=== Data extract ===
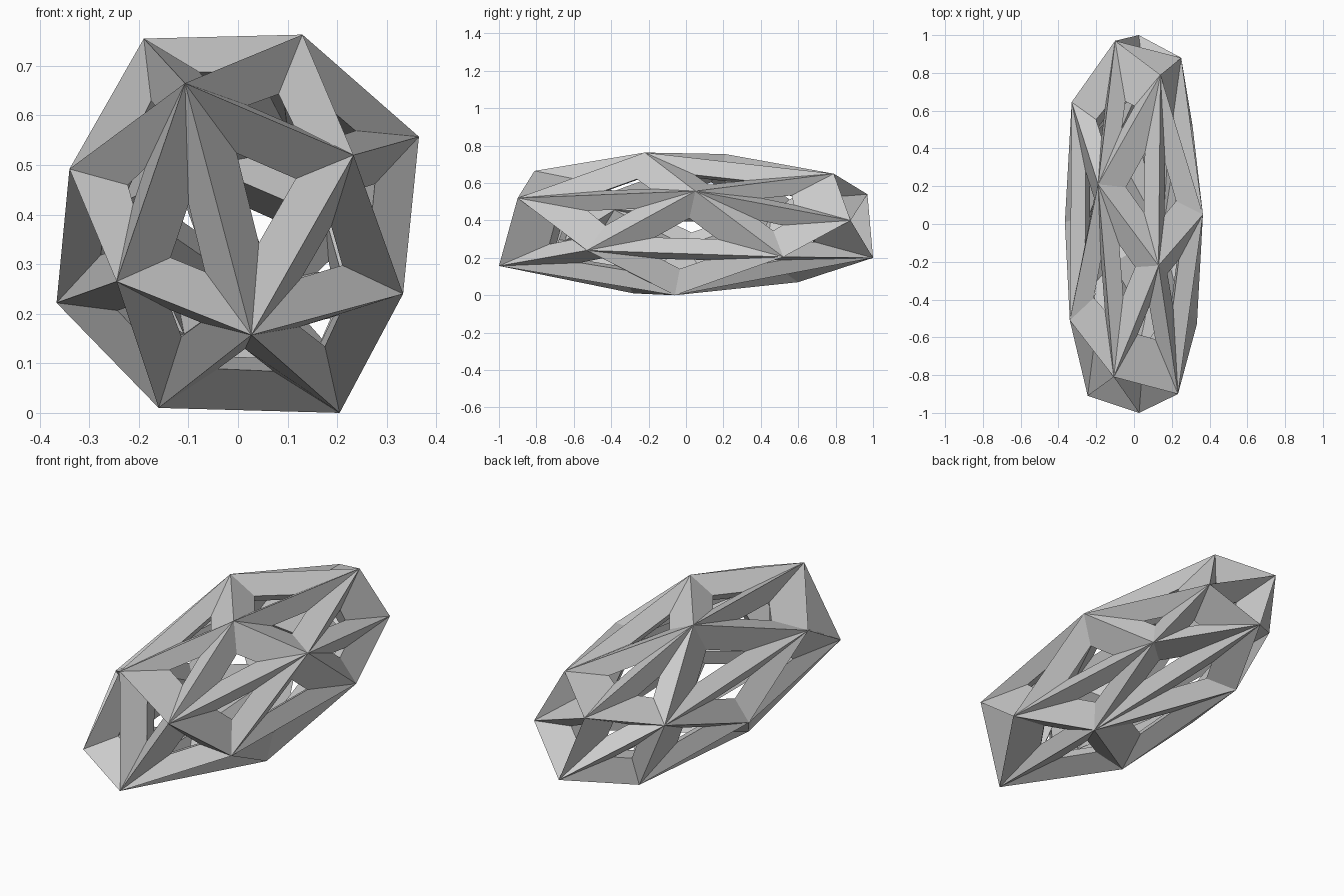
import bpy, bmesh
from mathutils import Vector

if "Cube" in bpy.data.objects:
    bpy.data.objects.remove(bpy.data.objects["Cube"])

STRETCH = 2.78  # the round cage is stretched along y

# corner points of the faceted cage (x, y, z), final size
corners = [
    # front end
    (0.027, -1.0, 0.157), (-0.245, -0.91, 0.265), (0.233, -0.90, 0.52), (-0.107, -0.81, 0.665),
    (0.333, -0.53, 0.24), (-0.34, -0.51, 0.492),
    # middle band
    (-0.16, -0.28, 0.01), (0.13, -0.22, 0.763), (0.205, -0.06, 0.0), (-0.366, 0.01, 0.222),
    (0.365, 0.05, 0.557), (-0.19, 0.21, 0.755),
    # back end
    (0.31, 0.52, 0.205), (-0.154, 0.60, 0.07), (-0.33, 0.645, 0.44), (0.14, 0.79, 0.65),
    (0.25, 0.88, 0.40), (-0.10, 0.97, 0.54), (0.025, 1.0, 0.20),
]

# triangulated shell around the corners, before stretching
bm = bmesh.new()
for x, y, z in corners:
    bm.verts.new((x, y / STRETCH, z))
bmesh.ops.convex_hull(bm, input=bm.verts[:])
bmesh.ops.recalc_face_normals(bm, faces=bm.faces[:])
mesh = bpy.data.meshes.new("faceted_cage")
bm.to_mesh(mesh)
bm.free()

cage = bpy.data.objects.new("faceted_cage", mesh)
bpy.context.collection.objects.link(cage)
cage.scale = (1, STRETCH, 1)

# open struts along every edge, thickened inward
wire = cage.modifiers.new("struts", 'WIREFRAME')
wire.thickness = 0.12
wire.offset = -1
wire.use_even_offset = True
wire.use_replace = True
===
=== Data extract ===
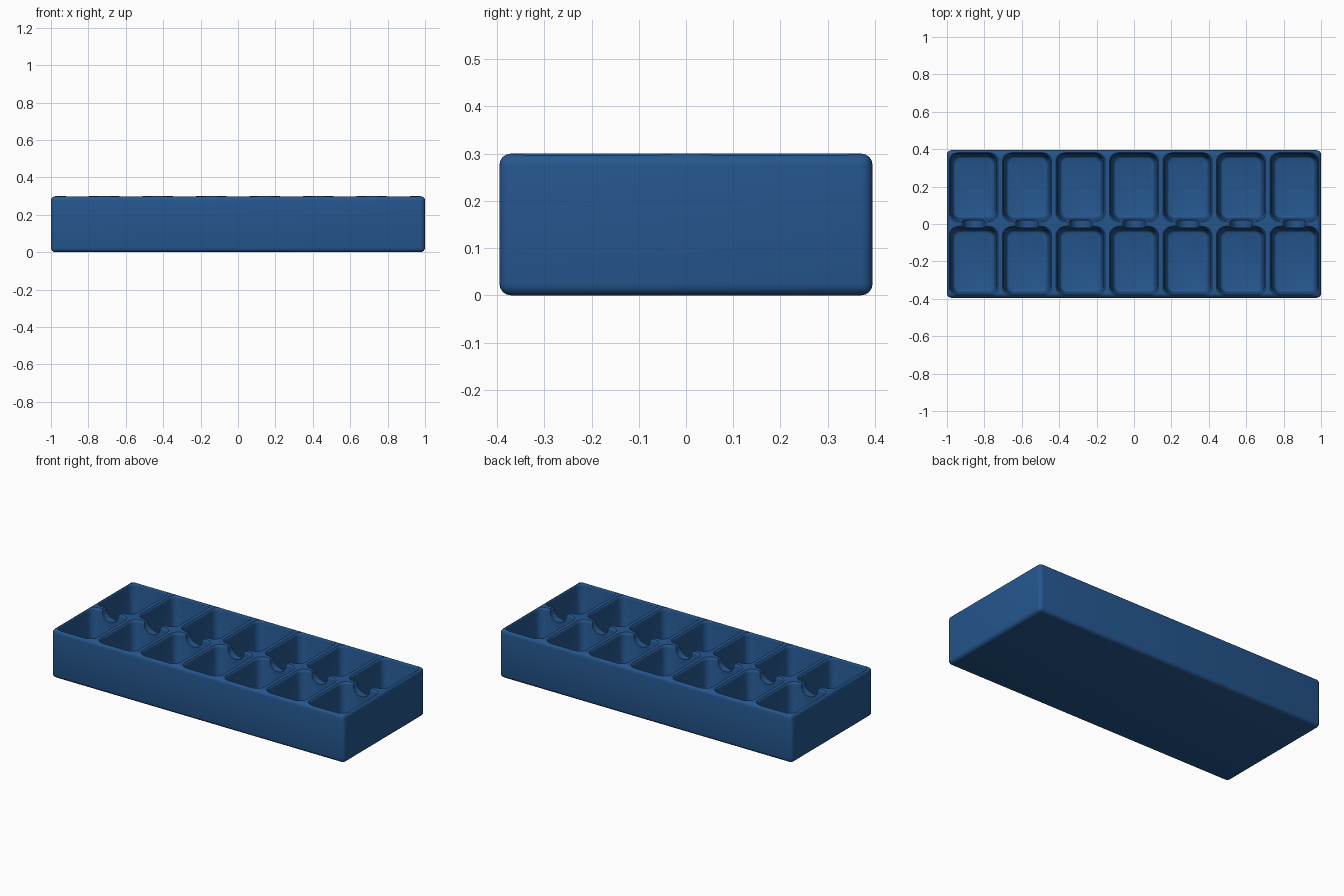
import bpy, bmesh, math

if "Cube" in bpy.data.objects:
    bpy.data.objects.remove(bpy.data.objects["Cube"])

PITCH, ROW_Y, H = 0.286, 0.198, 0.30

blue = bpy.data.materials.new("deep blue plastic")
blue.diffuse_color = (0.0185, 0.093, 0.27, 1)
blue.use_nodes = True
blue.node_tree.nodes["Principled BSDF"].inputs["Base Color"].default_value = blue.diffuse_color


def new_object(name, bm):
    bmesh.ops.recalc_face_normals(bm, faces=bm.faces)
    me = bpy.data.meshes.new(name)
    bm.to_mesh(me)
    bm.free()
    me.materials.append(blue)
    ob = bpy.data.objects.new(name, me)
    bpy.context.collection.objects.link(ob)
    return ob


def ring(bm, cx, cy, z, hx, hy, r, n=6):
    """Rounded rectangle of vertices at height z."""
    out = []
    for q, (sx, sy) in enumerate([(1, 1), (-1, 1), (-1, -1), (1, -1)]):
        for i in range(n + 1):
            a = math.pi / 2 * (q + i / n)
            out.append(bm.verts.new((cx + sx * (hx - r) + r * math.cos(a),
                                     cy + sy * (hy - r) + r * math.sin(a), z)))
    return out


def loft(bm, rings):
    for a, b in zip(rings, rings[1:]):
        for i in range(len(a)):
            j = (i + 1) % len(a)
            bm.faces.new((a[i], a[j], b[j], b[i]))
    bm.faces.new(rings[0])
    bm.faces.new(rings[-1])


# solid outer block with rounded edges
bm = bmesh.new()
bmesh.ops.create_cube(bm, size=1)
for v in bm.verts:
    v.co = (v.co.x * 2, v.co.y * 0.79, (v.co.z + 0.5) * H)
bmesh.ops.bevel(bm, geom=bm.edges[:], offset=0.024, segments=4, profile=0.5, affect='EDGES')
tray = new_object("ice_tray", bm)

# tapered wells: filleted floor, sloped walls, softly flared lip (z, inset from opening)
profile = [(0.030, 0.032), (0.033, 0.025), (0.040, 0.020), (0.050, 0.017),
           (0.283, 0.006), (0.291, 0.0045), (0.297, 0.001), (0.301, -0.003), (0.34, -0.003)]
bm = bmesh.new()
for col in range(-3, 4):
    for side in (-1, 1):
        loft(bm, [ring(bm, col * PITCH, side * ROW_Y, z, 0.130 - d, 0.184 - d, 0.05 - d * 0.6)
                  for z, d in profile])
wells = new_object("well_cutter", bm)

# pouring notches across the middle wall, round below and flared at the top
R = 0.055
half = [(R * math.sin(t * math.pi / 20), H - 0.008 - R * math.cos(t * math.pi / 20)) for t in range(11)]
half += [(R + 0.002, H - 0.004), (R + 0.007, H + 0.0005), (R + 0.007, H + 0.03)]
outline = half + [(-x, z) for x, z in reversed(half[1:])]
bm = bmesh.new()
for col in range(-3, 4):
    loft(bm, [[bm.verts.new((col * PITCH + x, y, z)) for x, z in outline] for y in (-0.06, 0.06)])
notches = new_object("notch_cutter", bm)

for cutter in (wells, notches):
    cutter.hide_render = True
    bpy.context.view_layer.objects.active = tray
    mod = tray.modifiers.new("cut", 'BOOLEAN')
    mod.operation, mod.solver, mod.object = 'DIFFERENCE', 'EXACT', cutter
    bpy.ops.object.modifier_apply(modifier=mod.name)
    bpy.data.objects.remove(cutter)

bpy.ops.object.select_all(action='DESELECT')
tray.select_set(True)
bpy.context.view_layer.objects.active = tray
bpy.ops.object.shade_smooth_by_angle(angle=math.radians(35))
===
• [Assignment]: Please tally every line of the entries that holds "name" and answer with that figure alone.

• [Exercise answer]: 4